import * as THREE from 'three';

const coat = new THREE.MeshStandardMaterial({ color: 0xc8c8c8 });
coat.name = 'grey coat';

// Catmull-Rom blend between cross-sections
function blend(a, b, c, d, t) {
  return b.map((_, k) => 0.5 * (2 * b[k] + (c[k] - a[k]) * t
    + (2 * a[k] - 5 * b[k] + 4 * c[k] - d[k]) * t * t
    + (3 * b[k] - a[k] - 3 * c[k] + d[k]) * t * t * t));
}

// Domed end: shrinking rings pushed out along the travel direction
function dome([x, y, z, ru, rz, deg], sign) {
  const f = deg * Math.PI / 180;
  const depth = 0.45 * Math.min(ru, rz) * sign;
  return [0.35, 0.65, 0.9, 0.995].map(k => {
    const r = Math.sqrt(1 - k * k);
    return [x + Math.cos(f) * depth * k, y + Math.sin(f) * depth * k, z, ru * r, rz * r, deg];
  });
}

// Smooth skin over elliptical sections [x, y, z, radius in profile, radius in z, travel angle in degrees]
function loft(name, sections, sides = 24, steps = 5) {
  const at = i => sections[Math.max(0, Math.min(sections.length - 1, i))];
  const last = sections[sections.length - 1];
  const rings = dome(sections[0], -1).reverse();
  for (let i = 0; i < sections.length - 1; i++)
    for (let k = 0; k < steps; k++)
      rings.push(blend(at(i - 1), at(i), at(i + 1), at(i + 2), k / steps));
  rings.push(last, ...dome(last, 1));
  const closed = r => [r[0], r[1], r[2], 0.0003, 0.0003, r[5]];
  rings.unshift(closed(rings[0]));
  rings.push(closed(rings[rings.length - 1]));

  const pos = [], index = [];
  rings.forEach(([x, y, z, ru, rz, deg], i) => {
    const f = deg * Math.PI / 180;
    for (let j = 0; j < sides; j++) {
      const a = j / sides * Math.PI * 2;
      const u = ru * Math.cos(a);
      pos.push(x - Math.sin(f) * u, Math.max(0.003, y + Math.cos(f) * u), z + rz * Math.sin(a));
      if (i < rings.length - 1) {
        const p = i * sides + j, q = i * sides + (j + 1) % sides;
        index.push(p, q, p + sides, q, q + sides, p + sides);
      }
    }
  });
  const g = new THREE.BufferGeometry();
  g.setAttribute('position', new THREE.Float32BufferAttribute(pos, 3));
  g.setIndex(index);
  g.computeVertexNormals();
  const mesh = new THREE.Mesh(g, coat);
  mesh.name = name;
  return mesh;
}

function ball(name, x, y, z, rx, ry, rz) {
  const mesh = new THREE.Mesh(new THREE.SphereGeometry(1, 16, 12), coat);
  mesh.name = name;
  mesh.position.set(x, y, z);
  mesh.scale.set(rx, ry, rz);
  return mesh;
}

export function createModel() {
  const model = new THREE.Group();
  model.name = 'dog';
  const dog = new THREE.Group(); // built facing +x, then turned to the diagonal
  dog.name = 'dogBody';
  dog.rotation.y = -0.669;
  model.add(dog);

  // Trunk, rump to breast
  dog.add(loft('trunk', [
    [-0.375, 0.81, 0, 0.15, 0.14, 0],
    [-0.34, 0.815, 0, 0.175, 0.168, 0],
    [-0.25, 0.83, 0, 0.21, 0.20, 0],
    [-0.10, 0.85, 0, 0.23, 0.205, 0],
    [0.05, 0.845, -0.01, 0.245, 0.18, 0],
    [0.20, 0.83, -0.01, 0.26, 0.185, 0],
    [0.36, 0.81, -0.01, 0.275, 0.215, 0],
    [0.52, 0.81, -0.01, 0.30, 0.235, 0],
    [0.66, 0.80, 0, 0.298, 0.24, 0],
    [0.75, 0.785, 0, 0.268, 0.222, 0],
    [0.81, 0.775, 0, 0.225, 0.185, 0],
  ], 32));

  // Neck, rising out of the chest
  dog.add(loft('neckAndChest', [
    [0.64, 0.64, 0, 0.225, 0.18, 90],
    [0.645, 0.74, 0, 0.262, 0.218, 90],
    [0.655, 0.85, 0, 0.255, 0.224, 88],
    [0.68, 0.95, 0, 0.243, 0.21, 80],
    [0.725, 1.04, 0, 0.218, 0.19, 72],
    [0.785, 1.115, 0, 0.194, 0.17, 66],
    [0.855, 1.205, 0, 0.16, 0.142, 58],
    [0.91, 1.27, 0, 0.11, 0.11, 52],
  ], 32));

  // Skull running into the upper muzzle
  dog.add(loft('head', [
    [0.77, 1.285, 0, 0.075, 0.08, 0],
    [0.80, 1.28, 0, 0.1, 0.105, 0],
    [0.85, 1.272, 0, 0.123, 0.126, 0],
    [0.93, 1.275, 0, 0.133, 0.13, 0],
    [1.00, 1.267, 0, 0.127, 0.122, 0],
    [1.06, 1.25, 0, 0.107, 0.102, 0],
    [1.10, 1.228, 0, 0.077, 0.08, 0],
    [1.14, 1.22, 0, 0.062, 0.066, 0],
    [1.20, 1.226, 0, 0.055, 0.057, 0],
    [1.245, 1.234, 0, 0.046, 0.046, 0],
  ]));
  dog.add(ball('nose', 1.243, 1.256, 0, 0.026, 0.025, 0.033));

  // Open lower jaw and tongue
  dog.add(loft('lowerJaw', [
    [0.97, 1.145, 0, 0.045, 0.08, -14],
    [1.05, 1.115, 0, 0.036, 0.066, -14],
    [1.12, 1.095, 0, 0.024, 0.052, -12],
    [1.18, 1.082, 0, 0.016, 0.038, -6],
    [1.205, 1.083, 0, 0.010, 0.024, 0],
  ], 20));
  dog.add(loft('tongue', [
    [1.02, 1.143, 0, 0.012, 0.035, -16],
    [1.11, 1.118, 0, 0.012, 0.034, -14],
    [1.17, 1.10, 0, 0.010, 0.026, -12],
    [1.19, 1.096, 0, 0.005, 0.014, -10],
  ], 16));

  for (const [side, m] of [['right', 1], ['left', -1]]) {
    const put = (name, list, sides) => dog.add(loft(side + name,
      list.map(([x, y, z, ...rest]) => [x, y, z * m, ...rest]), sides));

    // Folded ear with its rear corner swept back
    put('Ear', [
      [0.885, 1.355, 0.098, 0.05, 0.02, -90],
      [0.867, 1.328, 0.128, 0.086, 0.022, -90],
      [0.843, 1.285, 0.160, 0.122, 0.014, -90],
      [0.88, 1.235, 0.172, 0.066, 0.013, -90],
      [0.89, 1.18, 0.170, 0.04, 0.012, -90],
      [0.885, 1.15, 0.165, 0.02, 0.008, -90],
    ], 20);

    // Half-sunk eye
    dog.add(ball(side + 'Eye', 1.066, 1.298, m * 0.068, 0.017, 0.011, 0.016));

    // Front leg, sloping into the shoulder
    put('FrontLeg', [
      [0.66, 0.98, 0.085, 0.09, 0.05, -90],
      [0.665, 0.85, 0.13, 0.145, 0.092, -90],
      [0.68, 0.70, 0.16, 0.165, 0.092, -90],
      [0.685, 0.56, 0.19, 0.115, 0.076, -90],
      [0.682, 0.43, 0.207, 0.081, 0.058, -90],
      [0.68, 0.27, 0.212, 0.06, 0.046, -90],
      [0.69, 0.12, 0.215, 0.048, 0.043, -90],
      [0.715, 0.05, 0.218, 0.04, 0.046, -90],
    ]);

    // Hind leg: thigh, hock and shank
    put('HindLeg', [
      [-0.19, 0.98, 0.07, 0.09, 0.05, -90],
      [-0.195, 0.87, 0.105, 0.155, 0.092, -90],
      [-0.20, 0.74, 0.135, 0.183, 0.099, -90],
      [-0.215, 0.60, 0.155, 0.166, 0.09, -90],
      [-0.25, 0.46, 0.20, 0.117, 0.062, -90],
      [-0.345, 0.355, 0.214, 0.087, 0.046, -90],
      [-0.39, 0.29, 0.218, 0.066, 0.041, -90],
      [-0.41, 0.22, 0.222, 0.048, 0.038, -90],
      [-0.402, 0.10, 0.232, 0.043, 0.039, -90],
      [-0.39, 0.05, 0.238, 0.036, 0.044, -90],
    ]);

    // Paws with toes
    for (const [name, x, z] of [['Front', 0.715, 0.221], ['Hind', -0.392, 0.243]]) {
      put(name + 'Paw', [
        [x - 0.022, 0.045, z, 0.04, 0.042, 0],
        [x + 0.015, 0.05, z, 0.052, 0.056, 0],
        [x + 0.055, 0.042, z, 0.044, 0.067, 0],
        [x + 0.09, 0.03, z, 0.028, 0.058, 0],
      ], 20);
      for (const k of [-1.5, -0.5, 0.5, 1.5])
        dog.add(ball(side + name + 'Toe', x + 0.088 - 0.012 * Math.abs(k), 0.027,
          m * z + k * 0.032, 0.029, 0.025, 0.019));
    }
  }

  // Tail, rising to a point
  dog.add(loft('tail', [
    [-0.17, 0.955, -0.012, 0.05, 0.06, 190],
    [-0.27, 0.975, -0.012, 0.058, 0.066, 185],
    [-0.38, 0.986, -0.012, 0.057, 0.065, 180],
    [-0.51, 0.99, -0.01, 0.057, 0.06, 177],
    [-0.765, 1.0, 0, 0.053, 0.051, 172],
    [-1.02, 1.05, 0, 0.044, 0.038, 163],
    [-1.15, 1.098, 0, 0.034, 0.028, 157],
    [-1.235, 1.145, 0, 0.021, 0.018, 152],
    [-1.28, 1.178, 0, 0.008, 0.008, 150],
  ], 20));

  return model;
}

***

(What to do): Wherever the word "function" turns up in the records, copy out the line it is on.

(Output for this exercise):
function blend(a, b, c, d, t) {
function dome([x, y, z, ru, rz, deg], sign) {
function loft(name, sections, sides = 24, steps = 5) {
function ball(name, x, y, z, rx, ry, rz) {
export function createModel() {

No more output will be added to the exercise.